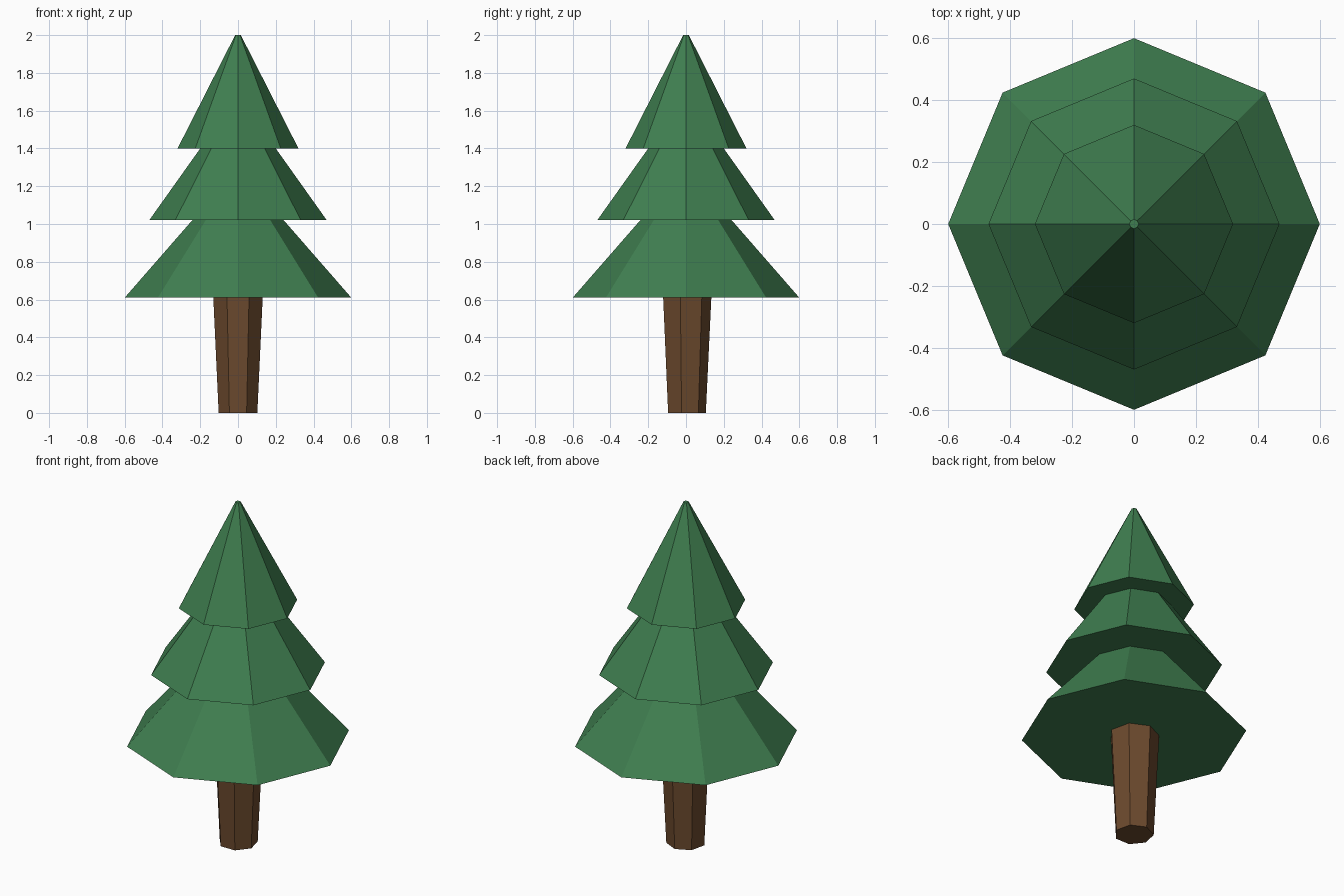
import bpy
import math

if "Cube" in bpy.data.objects:
    bpy.data.objects.remove(bpy.data.objects["Cube"])


def material(name, color):
    mat = bpy.data.materials.new(name)
    mat.diffuse_color = (*color, 1.0)
    mat.use_nodes = True
    mat.node_tree.nodes["Principled BSDF"].inputs["Base Color"].default_value = mat.diffuse_color
    return mat


def frustum(name, sides, r_low, r_high, z_low, z_high, turn, mat):
    """Flat-shaded tapered prism, first corner at angle `turn` from +x."""
    verts = []
    for r, z in ((r_low, z_low), (r_high, z_high)):
        for i in range(sides):
            a = turn + math.tau * i / sides
            verts.append((r * math.cos(a), r * math.sin(a), z))
    faces = [tuple(reversed(range(sides))), tuple(range(sides, 2 * sides))]
    for i in range(sides):
        j = (i + 1) % sides
        faces.append((i, j, sides + j, sides + i))
    mesh = bpy.data.meshes.new(name)
    mesh.from_pydata(verts, [], faces)
    mesh.materials.append(mat)
    obj = bpy.data.objects.new(name, mesh)
    bpy.context.collection.objects.link(obj)
    return obj


bark = material("bark_brown", (0.15, 0.068, 0.027))
needles = material("needle_green", (0.05, 0.21, 0.08))

# Seven-sided trunk, widening upward into the foliage
frustum("trunk", 7, 0.105, 0.136, 0.0, 0.65, math.pi / 2, bark)

# Three octagonal foliage tiers, each tucked into the one above
tiers = (
    ("lower_foliage", 0.60, 0.61, 1.28),
    ("middle_foliage", 0.47, 1.02, 1.66),
    ("upper_foliage", 0.32, 1.40, 2.00),
)
for name, radius, z_low, z_high in tiers:
    frustum(name, 8, radius, 0.015, z_low, z_high, 0.0, needles)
-=-=-
(Work instructions) Write out the lines above from the one containing "for name, radius, z_low, z_high" through the last, exactly as they are.

(Answer section)
for name, radius, z_low, z_high in tiers:
    frustum(name, 8, radius, 0.015, z_low, z_high, 0.0, needles)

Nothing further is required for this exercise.